Collection entries
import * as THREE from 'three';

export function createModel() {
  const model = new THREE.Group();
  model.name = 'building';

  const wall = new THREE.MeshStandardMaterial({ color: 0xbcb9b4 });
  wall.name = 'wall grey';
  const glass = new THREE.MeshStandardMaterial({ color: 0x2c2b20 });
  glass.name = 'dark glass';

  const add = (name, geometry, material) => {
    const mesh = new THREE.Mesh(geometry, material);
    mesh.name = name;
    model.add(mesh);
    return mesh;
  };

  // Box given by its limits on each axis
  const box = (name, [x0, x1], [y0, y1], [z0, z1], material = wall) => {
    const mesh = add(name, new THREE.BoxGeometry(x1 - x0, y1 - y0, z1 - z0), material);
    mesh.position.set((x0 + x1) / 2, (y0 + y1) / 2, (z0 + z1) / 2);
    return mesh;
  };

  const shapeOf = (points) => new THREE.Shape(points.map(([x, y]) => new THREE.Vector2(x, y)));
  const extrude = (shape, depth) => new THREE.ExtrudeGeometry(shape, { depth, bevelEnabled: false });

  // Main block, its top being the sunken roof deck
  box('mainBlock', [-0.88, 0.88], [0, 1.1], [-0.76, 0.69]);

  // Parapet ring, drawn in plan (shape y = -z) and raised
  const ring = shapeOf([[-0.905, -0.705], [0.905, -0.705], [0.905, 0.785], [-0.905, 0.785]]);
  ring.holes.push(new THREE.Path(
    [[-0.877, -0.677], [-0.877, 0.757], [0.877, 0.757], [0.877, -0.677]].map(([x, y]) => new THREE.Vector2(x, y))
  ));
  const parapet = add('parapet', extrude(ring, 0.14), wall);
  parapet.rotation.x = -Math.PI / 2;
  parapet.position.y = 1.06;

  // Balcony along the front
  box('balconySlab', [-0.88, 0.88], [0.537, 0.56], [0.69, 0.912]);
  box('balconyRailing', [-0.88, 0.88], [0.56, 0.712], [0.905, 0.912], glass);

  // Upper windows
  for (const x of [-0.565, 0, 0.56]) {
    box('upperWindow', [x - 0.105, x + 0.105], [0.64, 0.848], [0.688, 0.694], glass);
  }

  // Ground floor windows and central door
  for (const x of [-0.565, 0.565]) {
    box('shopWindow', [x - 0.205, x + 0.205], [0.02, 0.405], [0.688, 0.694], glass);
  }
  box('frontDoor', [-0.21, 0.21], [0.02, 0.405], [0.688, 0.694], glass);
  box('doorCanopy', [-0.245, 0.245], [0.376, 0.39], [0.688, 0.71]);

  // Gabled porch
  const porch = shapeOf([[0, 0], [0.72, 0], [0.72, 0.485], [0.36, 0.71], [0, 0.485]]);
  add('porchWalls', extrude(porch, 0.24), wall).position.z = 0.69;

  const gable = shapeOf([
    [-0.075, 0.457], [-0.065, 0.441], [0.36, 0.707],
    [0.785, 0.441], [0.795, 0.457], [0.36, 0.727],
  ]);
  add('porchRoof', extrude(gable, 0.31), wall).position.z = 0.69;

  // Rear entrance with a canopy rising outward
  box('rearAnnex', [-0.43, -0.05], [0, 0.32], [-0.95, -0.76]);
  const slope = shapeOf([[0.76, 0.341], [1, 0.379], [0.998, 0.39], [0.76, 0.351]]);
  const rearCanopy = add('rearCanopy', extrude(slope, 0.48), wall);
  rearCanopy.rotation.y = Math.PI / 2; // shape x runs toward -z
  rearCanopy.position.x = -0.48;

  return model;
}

**Work instruction**
Determine the number of lines in these entries that contain the word "glass", and write only that number.

**Answer section**
6